### PROBLEM DETAILS
Report all lines in the records that hold the string "Math".

### DATA FOR THE TASK
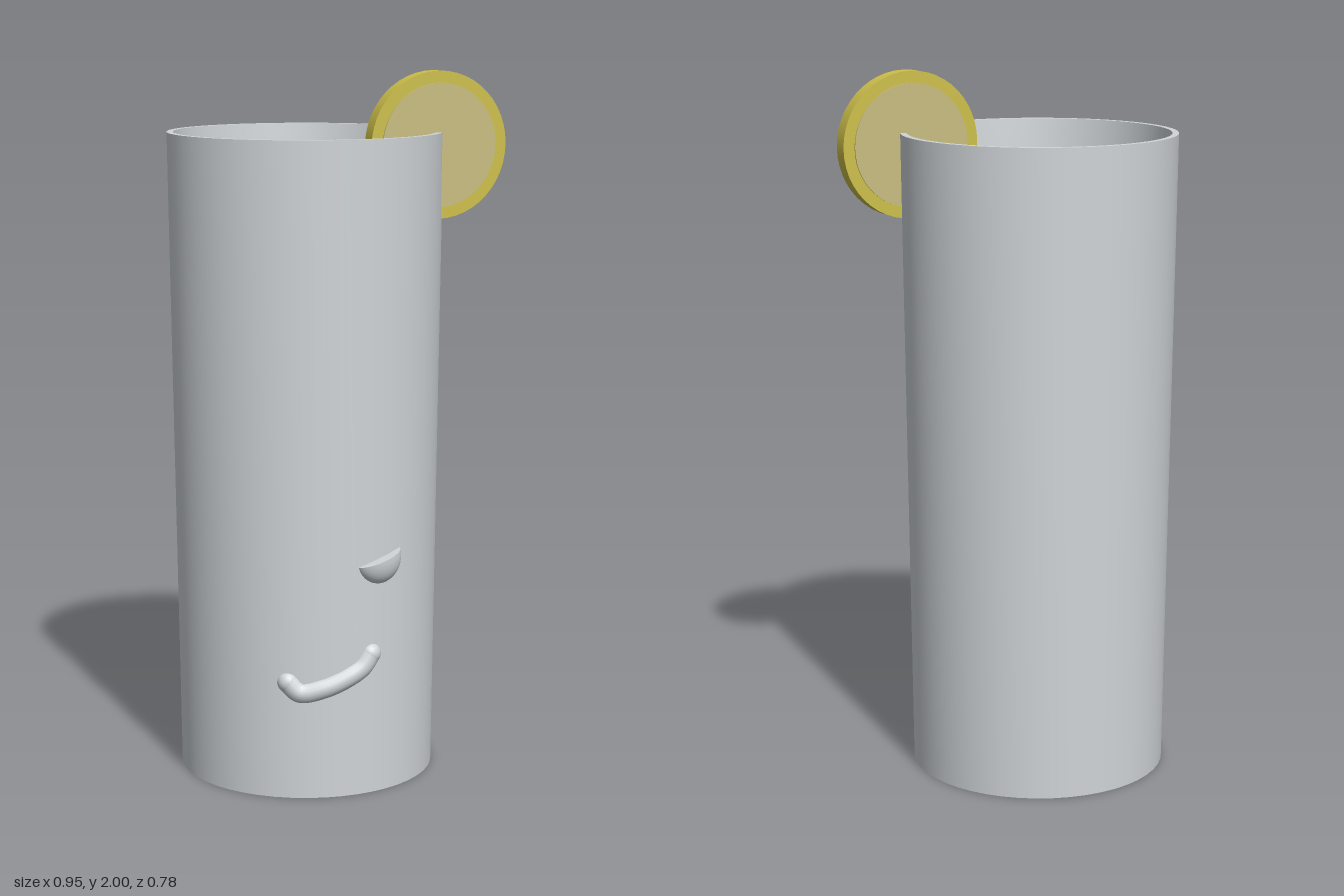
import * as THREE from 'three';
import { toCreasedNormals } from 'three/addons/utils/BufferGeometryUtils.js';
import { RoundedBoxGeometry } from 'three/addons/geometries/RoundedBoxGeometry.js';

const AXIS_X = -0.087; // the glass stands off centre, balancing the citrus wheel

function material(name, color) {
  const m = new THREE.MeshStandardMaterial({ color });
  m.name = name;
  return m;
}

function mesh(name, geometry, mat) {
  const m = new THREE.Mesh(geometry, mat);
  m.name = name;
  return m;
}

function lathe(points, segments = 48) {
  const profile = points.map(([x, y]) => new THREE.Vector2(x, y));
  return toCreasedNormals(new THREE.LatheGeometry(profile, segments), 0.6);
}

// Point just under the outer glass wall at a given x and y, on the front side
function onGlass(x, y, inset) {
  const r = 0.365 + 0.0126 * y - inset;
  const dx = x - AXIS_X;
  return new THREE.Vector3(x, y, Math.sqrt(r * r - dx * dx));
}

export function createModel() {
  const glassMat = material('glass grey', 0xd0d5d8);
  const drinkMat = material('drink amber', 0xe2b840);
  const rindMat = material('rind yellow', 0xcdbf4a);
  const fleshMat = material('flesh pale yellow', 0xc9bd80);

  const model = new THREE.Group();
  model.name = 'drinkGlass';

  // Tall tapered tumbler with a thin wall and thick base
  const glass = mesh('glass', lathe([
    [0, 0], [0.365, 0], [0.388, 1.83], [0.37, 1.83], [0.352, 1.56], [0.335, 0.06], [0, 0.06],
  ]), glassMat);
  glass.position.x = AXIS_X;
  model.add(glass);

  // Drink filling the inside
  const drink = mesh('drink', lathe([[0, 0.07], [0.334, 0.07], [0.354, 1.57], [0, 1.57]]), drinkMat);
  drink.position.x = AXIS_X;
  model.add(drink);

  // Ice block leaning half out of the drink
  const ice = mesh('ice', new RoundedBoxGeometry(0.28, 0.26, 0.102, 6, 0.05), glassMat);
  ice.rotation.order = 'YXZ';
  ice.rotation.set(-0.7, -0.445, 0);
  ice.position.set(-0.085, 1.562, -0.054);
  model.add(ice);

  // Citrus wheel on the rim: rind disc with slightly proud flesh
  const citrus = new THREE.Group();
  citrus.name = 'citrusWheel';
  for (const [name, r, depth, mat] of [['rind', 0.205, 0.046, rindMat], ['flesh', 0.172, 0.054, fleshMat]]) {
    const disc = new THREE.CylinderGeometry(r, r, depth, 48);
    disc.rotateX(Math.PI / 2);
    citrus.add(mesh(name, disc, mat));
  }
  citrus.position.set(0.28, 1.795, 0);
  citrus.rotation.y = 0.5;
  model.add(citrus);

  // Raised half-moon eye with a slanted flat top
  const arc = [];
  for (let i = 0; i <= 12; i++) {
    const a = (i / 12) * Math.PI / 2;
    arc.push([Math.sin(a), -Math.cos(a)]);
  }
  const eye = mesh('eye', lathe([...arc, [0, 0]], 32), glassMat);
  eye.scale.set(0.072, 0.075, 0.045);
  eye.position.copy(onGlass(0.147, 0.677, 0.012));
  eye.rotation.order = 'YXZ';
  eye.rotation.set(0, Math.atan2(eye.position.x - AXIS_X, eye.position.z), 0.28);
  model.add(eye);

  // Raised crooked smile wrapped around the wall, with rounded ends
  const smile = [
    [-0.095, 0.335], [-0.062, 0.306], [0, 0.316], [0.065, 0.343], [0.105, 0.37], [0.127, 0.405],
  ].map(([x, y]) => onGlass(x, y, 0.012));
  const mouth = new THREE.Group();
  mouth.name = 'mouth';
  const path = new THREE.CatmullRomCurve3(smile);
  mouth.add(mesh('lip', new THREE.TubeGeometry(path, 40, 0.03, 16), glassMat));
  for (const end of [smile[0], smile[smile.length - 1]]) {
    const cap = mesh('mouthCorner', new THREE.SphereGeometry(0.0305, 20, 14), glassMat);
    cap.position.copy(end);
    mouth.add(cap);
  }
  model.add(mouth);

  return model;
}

### EXERCISE RESULT
  return new THREE.Vector3(x, y, Math.sqrt(r * r - dx * dx));
    disc.rotateX(Math.PI / 2);
    const a = (i / 12) * Math.PI / 2;
    arc.push([Math.sin(a), -Math.cos(a)]);
  eye.rotation.set(0, Math.atan2(eye.position.x - AXIS_X, eye.position.z), 0.28);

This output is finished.